Up from Slavery is the autobiography of Booker T. Washington detailing his work to rise from the position of a slave child during the Civil War, to the difficulties and obstacles he overcame to get an education at the new Hampton University, to his work establishing vocational schools—most notably the Tuskegee Institute in Alabama—to help black people and other disadvantaged minorities learn useful, marketable skills and work to pull themselves, as a race, up by the bootstraps. He reflects on the generosity of both teachers and philanthropists who helped in educating blacks and native Americans.

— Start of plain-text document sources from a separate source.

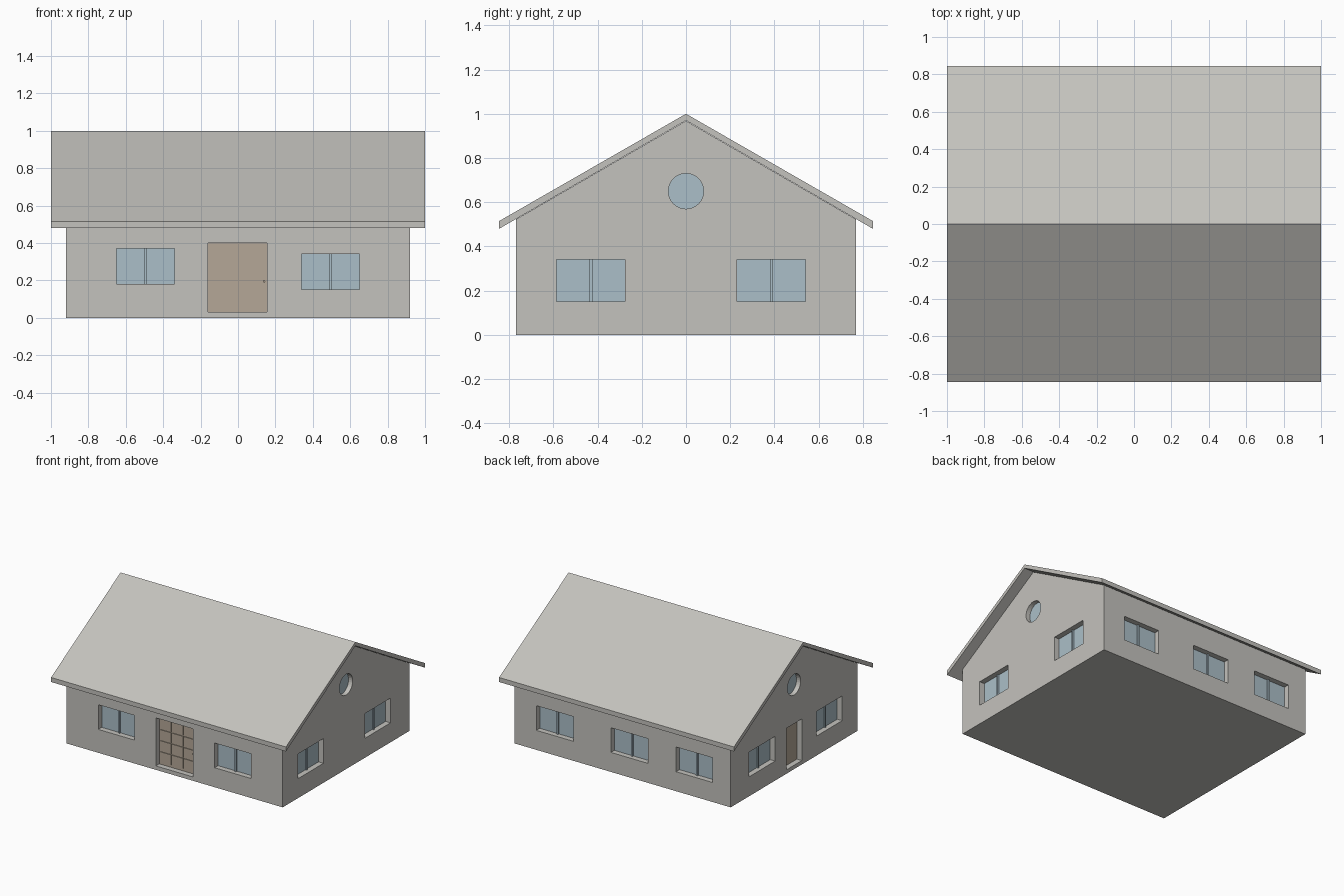
import bpy, bmesh
from math import pi, radians
from mathutils import Matrix

cube = bpy.data.objects.get("Cube")
if cube:
    bpy.data.objects.remove(cube)


def material(name, rgb):
    m = bpy.data.materials.new(name)
    m.use_nodes = True
    m.diffuse_color = (*rgb, 1)
    m.node_tree.nodes["Principled BSDF"].inputs["Base Color"].default_value = (*rgb, 1)
    return m


PLASTER = material("warm grey plaster", (0.55, 0.54, 0.51))
GLASS = material("pale blue glass", (0.41, 0.52, 0.58))
WOOD = material("light brown wood", (0.46, 0.39, 0.31))

# Facing angle and outward distance of each wall
WALLS = {"front": (0, 0.77), "right": (90, 0.92), "back": (180, 0.77), "left": (270, 0.92)}


def on_wall(wall):
    angle, distance = WALLS[wall]
    return Matrix.Rotation(radians(angle), 4, "Z") @ Matrix.Translation((0, -distance, 0))


def add_box(bm, wall, u0, u1, z0, z1, near, far):
    # near and far are depths behind the wall surface
    move = Matrix.Translation(((u0 + u1) / 2, (near + far) / 2, (z0 + z1) / 2))
    size = Matrix.Diagonal((u1 - u0, far - near, z1 - z0, 1))
    bmesh.ops.create_cube(bm, size=1, matrix=on_wall(wall) @ move @ size)


def add_disc(bm, wall, u, z, radius, near, far, sides=32):
    move = Matrix.Translation((u, (near + far) / 2, z)) @ Matrix.Rotation(pi / 2, 4, "X")
    bmesh.ops.create_cone(bm, cap_ends=True, segments=sides, radius1=radius, radius2=radius,
                          depth=far - near, matrix=on_wall(wall) @ move)


def finish(bm, name, mat):
    bmesh.ops.recalc_face_normals(bm, faces=bm.faces)
    mesh = bpy.data.meshes.new(name)
    bm.to_mesh(mesh)
    bm.free()
    mesh.materials.append(mat)
    obj = bpy.data.objects.new(name, mesh)
    bpy.context.collection.objects.link(obj)
    return obj


def gable_prism(name, profile, half_length):
    bm = bmesh.new()
    face = bm.faces.new([bm.verts.new((-half_length, y, z)) for y, z in profile])
    ext = bmesh.ops.extrude_face_region(bm, geom=[face])["geom"]
    verts = [g for g in ext if isinstance(g, bmesh.types.BMVert)]
    bmesh.ops.translate(bm, verts=verts, vec=(2 * half_length, 0, 0))
    return finish(bm, name, PLASTER)


# Main shell and overhanging roof
walls = gable_prism("house_walls", [(-0.77, 0), (0.77, 0), (0.77, 0.522),
                                    (0, 0.968), (-0.77, 0.522)], 0.92)
gable_prism("roof", [(-0.845, 0.48), (0, 0.97), (0.845, 0.48),
                     (0.845, 0.515), (0, 1.0), (-0.845, 0.515)], 1.0)

# Openings: wall, left, right, bottom, top
WINDOWS = [
    ("front", -0.65, -0.34, 0.18, 0.37), ("front", 0.34, 0.65, 0.15, 0.34),
    ("right", -0.585, -0.275, 0.15, 0.34), ("right", 0.23, 0.54, 0.15, 0.34),
    ("back", -0.735, -0.42, 0.15, 0.34), ("back", -0.1, 0.215, 0.15, 0.34),
    ("back", 0.455, 0.765, 0.15, 0.34),
    ("left", -0.545, -0.23, 0.15, 0.34), ("left", 0.27, 0.585, 0.15, 0.34),
]
FRONT_DOOR = ("front", -0.16, 0.155, 0.03, 0.4)
SIDE_DOOR = ("left", -0.09, 0.095, 0.03, 0.35)
ROUND = (0, 0.65, 0.08)

# Cut the recesses into the walls
bm = bmesh.new()
for opening in WINDOWS + [FRONT_DOOR, SIDE_DOOR]:
    add_box(bm, *opening, -0.05, 0.06)
for side in ("left", "right"):
    add_disc(bm, side, *ROUND, -0.05, 0.06)
cutter = finish(bm, "opening_cutter", PLASTER)
cutter.hide_render = True
cut = walls.modifiers.new("openings", "BOOLEAN")
cut.operation, cut.solver, cut.object = "DIFFERENCE", "EXACT", cutter
bpy.context.view_layer.objects.active = walls
bpy.ops.object.modifier_apply(modifier=cut.name)
bpy.data.objects.remove(cutter)

# Window panes with a slim centre bar
for i, (wall, u0, u1, z0, z1) in enumerate(WINDOWS):
    bm = bmesh.new()
    mid = (u0 + u1) / 2
    add_box(bm, wall, u0, u1, z0, z1, 0.042, 0.062)
    add_box(bm, wall, mid - 0.006, mid + 0.006, z0, z1, 0.03, 0.042)
    finish(bm, f"{wall}_window_{i + 1}", GLASS)

# Round attic windows
for side in ("left", "right"):
    bm = bmesh.new()
    add_disc(bm, side, *ROUND, 0.035, 0.062)
    finish(bm, f"{side}_round_window", GLASS)

# Front door with a grid of raised panels
wall, u0, u1, z0, z1 = FRONT_DOOR
bm = bmesh.new()
add_box(bm, *FRONT_DOOR, 0.042, 0.062)
for col in range(3):
    for row in range(4):
        a, b = u0 + 0.012 + col * 0.1, z0 + 0.02 + row * 0.085
        add_box(bm, wall, a, a + 0.092, b, b + 0.078, 0.037, 0.042)
finish(bm, "front_door", WOOD)

bm = bmesh.new()
add_disc(bm, "front", 0.14, 0.195, 0.006, 0.02, 0.045, 12)
finish(bm, "front_door_knob", WOOD)

# Plain side door
bm = bmesh.new()
add_box(bm, *SIDE_DOOR, 0.042, 0.062)
finish(bm, "side_door", WOOD)
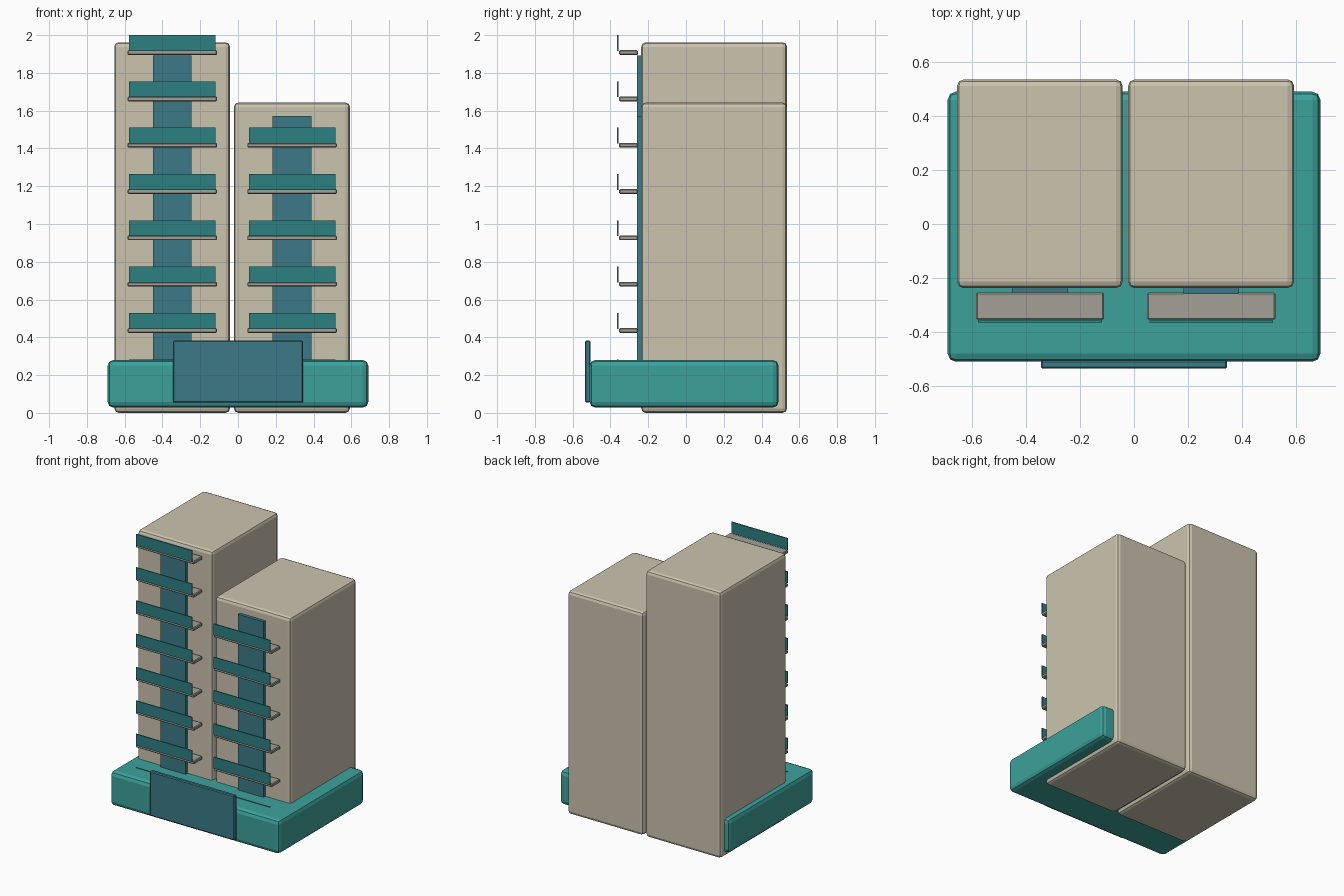
import bpy, bmesh

if "Cube" in bpy.data.objects:
    bpy.data.objects.remove(bpy.data.objects["Cube"])


def material(name, rgb):
    m = bpy.data.materials.new(name)
    m.diffuse_color = (*rgb, 1)
    m.use_nodes = True
    m.node_tree.nodes["Principled BSDF"].inputs["Base Color"].default_value = m.diffuse_color
    return m


BEIGE = material("beige_wall", (0.60, 0.55, 0.43))
TEAL = material("teal_podium", (0.045, 0.36, 0.33))
GLASS = material("blue_glass", (0.045, 0.195, 0.246))
SLAB = material("grey_slab", (0.37, 0.35, 0.30))
RAIL = material("dark_teal_railing", (0.026, 0.216, 0.223))


def box(name, x, y, z, mat, bevel=0.0, segments=2):
    """Box spanning the (min, max) ranges x, y, z with optional rounded edges."""
    bm = bmesh.new()
    bmesh.ops.create_cube(bm, size=1)
    for v in bm.verts:
        for i, (lo, hi) in enumerate((x, y, z)):
            v.co[i] = hi if v.co[i] > 0 else lo
    if bevel:
        bmesh.ops.bevel(bm, geom=bm.edges[:], offset=bevel, segments=segments,
                        profile=0.5, affect='EDGES')
    mesh = bpy.data.meshes.new(name)
    bm.to_mesh(mesh)
    bm.free()
    mesh.materials.append(mat)
    obj = bpy.data.objects.new(name, mesh)
    bpy.context.collection.objects.link(obj)
    return obj


# Podium and the entrance panel on its front
box("podium", (-0.69, 0.69), (-0.51, 0.49), (0.028, 0.28), TEAL, 0.03)
box("entrance", (-0.345, 0.345), (-0.535, -0.505), (0.055, 0.383), GLASS, 0.006, 1)

# Towers: name, wall x range, height, glass centre x, balcony centre x, floors
TOWERS = (("left", (-0.655, -0.042), 1.962, -0.348, -0.348, 8),
          ("right", (-0.022, 0.593), 1.643, 0.286, 0.286, 6))

for side, xr, height, gx, bx, floors in TOWERS:
    box(f"{side}_tower", xr, (-0.237, 0.535), (0, height), BEIGE, 0.024)
    # Vertical glass strip
    box(f"{side}_window_strip", (gx - 0.103, gx + 0.103), (-0.26, -0.22),
        (0.07, height - 0.07), GLASS)
    # Balconies, the lowest one sunk into the podium
    for i in range(floors):
        z = 0.191 + i * 0.2452
        box(f"{side}_balcony_slab_{i}", (bx - 0.237, bx + 0.237), (-0.354, -0.254),
            (z - 0.0125, z + 0.0125), SLAB, 0.005, 1)
        box(f"{side}_balcony_railing_{i}", (bx - 0.229, bx + 0.229), (-0.365, -0.357),
            (z + 0.009, z + 0.0926), RAIL)
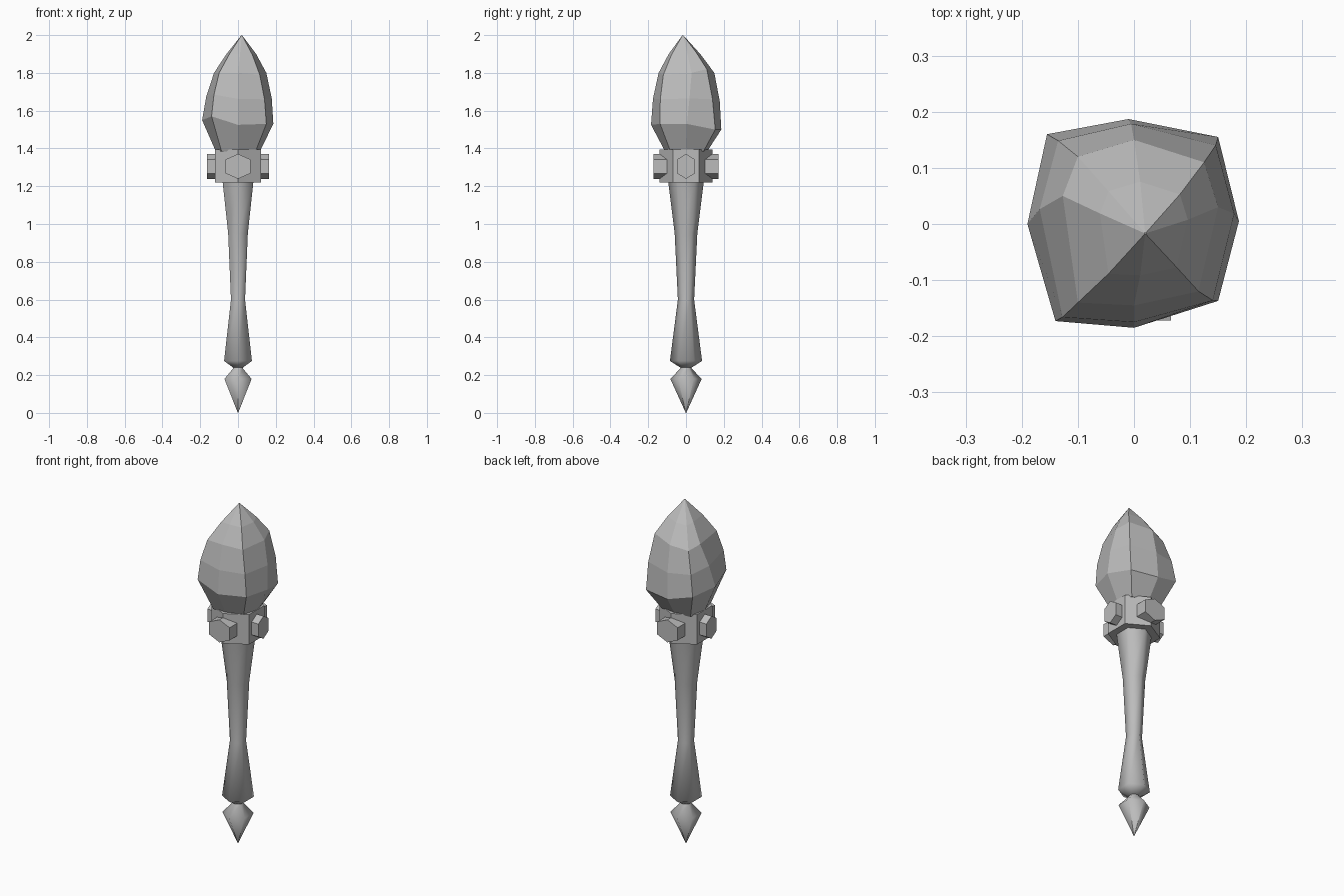
import bpy
from math import sin, cos, pi, radians
from mathutils import Matrix, Vector

cube = bpy.data.objects.get("Cube")
if cube:
    bpy.data.objects.remove(cube, do_unlink=True)

grey = bpy.data.materials.new("plain grey")
grey.use_nodes = True
colour = (0.5, 0.5, 0.5, 1)
grey.diffuse_color = colour
shader = next(n for n in grey.node_tree.nodes if n.type == 'BSDF_PRINCIPLED')
shader.inputs["Base Color"].default_value = colour


def loft(name, rings, matrix=None, smooth=False):
    """Join equal-sized rings of points, listed bottom to top, and cap both ends."""
    count = len(rings[0])
    verts = [tuple(p) for ring in rings for p in ring]
    faces = [tuple(reversed(range(count)))]
    for r in range(len(rings) - 1):
        low, high = r * count, (r + 1) * count
        for i in range(count):
            j = (i + 1) % count
            faces.append((low + i, low + j, high + j, high + i))
    faces.append(tuple(range(len(verts) - count, len(verts))))
    mesh = bpy.data.meshes.new(name)
    mesh.from_pydata(verts, [], faces)
    mesh.materials.append(grey)
    if matrix:
        mesh.transform(matrix)
    obj = bpy.data.objects.new(name, mesh)
    bpy.context.collection.objects.link(obj)
    if smooth:
        bpy.ops.object.select_all(action='DESELECT')
        obj.select_set(True)
        bpy.context.view_layer.objects.active = obj
        bpy.ops.object.shade_smooth_by_angle(angle=radians(65))
    return obj


def hexagon(radius, z):
    """Hexagon with corners toward the front and back."""
    angles = [pi / 2 + k * pi / 3 for k in range(6)]
    return [Vector((radius * cos(a), radius * sin(a), z)) for a in angles]


def turned(name, profile, smooth=True):
    return loft(name, [hexagon(r, z) for r, z in profile], smooth=smooth)


# Tapered grip, pointed pommel and collar
turned("handle", [(.03, .24), (.085, .275), (.043, .6), (.06, .95), (.095, 1.23)])
turned("pommel", [(.001, 0), (.083, .18), (.03, .235), (.03, .25)])
turned("collar", [(.14, 1.22), (.14, 1.395)], smooth=False)

# Hexagonal studs on the four sides of the collar
sides = {"left": (0, .047, .165), "back": (1, .066, .172),
         "right": (2, .047, .165), "front": (3, .066, .172)}
for side, (turn, width, reach) in sides.items():
    half, shoulder = .066, .037
    outline = [(0, -half), (width, -shoulder), (width, shoulder),
               (0, half), (-width, shoulder), (-width, -shoulder)]
    rings = [[(x, u, v) for u, v in outline] for x in (.08, reach)]
    place = Matrix.Translation((0, 0, 1.305)) @ Matrix.Rotation(turn * pi / 2, 4, 'Z')
    loft(side + "_stud", rings, place)

# Rough faceted crystal: a wide belt and a shoulder ring, with rings between
belt = [Vector(p) for p in (
    (.187, .005, 1.53), (.15, .155, 1.5), (-.01, .187, 1.5), (-.155, .16, 1.54),
    (-.19, 0, 1.55), (-.14, -.173, 1.57), (0, -.185, 1.525), (.15, -.137, 1.53))]
shoulder = [Vector(p) for p in (
    (.15, .03, 1.8), (.125, .11, 1.82), (0, .15, 1.8), (-.1, .12, 1.78),
    (-.127, .05, 1.8), (-.1, -.14, 1.8), (0, -.145, 1.8), (.115, -.12, 1.79))]
apex = Vector((.02, -.017, 2))


def between(lower, upper, bulge):
    spread = Vector((bulge, bulge, 1))
    return [a.lerp(b, .5) * spread for a, b in zip(lower, upper)]


base = [Vector((p.x * .62, p.y * .6, 1.385)) for p in belt]
tip = [apex + (p - apex) * .01 for p in shoulder]
tip = [Vector((p.x, p.y, 2)) for p in tip]
loft("crystal", [base, belt, between(belt, shoulder, 1.06), shoulder,
                 between(shoulder, tip, 1.12), tip])
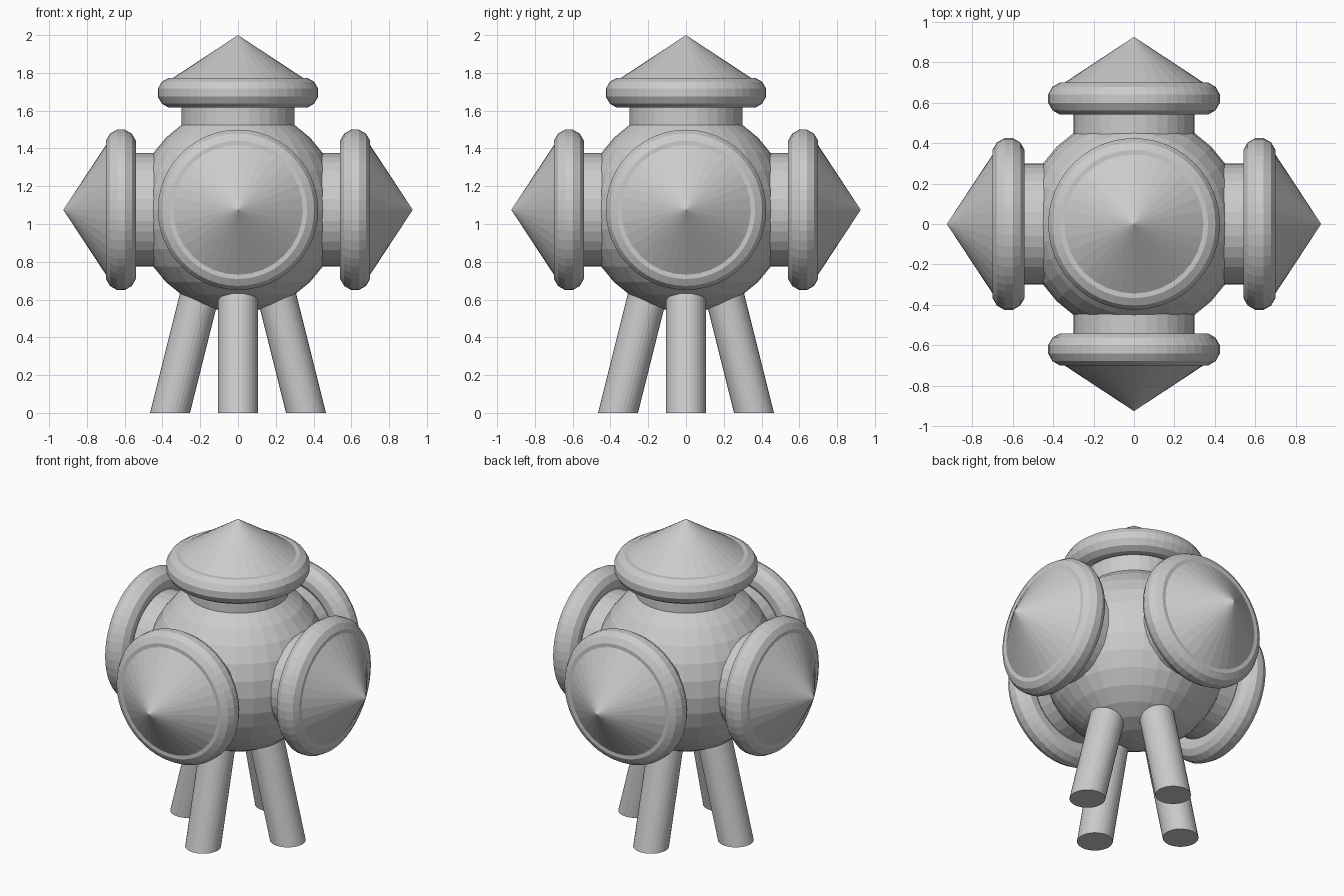
import bpy, bmesh, math
from mathutils import Vector, Matrix

if "Cube" in bpy.data.objects:
    bpy.data.objects.remove(bpy.data.objects["Cube"])

mat = bpy.data.materials.new("plain grey")
mat.diffuse_color = (0.6, 0.6, 0.6, 1)
mat.use_nodes = True
mat.node_tree.nodes["Principled BSDF"].inputs["Base Color"].default_value = mat.diffuse_color

CENTRE = Vector((0, 0, 1.075))
SIDES = 32


def finish(name, bm, matrix=None):
    if matrix is not None:
        bm.transform(matrix)
    bmesh.ops.recalc_face_normals(bm, faces=bm.faces)
    me = bpy.data.meshes.new(name)
    bm.to_mesh(me)
    bm.free()
    me.materials.append(mat)
    ob = bpy.data.objects.new(name, me)
    bpy.context.collection.objects.link(ob)
    return ob


def tube(bm, c0, r0, c1, r1, n=SIDES):
    """Capped tube between two horizontal circles (r1 = 0 makes a point)."""
    def ring(c, r):
        return [bm.verts.new((c[0] + r * math.cos(2 * math.pi * i / n),
                              c[1] + r * math.sin(2 * math.pi * i / n), c[2]))
                for i in range(n)]
    a = ring(c0, r0)
    bm.faces.new(a[::-1])
    if r1 == 0:
        tip = bm.verts.new(c1)
        for i in range(n):
            bm.faces.new((a[i], a[(i + 1) % n], tip))
    else:
        b = ring(c1, r1)
        bm.faces.new(b)
        for i in range(n):
            j = (i + 1) % n
            bm.faces.new((a[i], a[j], b[j], b[i]))


def torus(bm, major, minor, z, n=48, m=12):
    rings = []
    for i in range(n):
        t = 2 * math.pi * i / n
        ring = []
        for k in range(m):
            p = 2 * math.pi * (k + 0.5) / m
            r = major + minor * math.cos(p)
            ring.append(bm.verts.new((r * math.cos(t), r * math.sin(t),
                                      z + minor * math.sin(p))))
        rings.append(ring)
    for i in range(n):
        a, b = rings[i], rings[(i + 1) % n]
        for k in range(m):
            l = (k + 1) % m
            bm.faces.new((a[k], b[k], b[l], a[l]))


# Round body
bm = bmesh.new()
bmesh.ops.create_uvsphere(bm, u_segments=32, v_segments=16, radius=0.54)
finish("body", bm, Matrix.Translation(CENTRE))

# Five nozzles: neck, rounded collar and pointed cap
directions = {"top": (0, 0, 1), "right": (1, 0, 0), "left": (-1, 0, 0),
              "back": (0, 1, 0), "front": (0, -1, 0)}
for side, d in directions.items():
    rot = Vector((0, 0, 1)).rotation_difference(Vector(d)).to_matrix().to_4x4()
    place = Matrix.Translation(CENTRE) @ rot
    bm = bmesh.new()
    tube(bm, (0, 0, 0.3), 0.3, (0, 0, 0.66), 0.3)
    finish(side + "_neck", bm, place)
    bm = bmesh.new()
    torus(bm, 0.345, 0.082, 0.62)
    finish(side + "_collar", bm, place)
    bm = bmesh.new()
    tube(bm, (0, 0, 0.685), 0.365, (0, 0, 0.925), 0)
    finish(side + "_cap", bm, place)

# Four splayed legs, cut level with the ground
for i, side in enumerate(("right", "back", "left", "front")):
    bm = bmesh.new()
    tube(bm, (0.36, 0, 0), 0.106, (0.165, 0, 0.78), 0.106)
    finish(side + "_leg", bm, Matrix.Rotation(i * math.pi / 2, 4, 'Z'))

He describes his efforts to instill manners, breeding, health and a feeling of dignity to students. His educational philosophy stresses combining academic subjects with learning a trade (something which is reminiscent of the educational theories of John Ruskin). Washington explained that the integration of practical subjects is partly designed to reassure the white community as to the usefulness of educating black people.
This text, while certainly a biography of his life, is in fact an illustration of the problem facing African Americans by detailing the problems of one. By showing how he has risen from servitude to success, he demonstrates how others of his race can do the same, as well as how sympathizers can aid in the process.
Nineteenth-century African American businessman, activist, and educator Booker Taliaferro Washington's Up from Slavery is one of the greatest American autobiographies ever written. Its mantras of black economic empowerment, land ownership, and self-help inspired generations of black leaders, including Marcus Garvey, Elijah Muhammad, Malcolm X, and Louis Farrakhan. In rags-to-riches fashion, Washington recounts his ascendance from early life as a mulatto slave in Virginia to a 34-year term as president of the influential, agriculturally based Tuskegee Institute in Alabama. From that position, Washington reigned as the most important leader of his people, with slogans like "cast down your buckets," which emphasized vocational merit rather than the academic and political excellence championed by his contemporary rival W.E.B. Du Bois. Though many considered him too accommodating to segregationists, Washington, as he said in his historic "Atlanta Compromise" speech of 1895, believed that "political agitation alone would not save [the Negro]," and that "property, industry, skill, intelligence, and character" would prove necessary to black Americans' success. The potency of his philosophies are alive today in the nationalist and conservative camps that compose the complex quilt of black American society.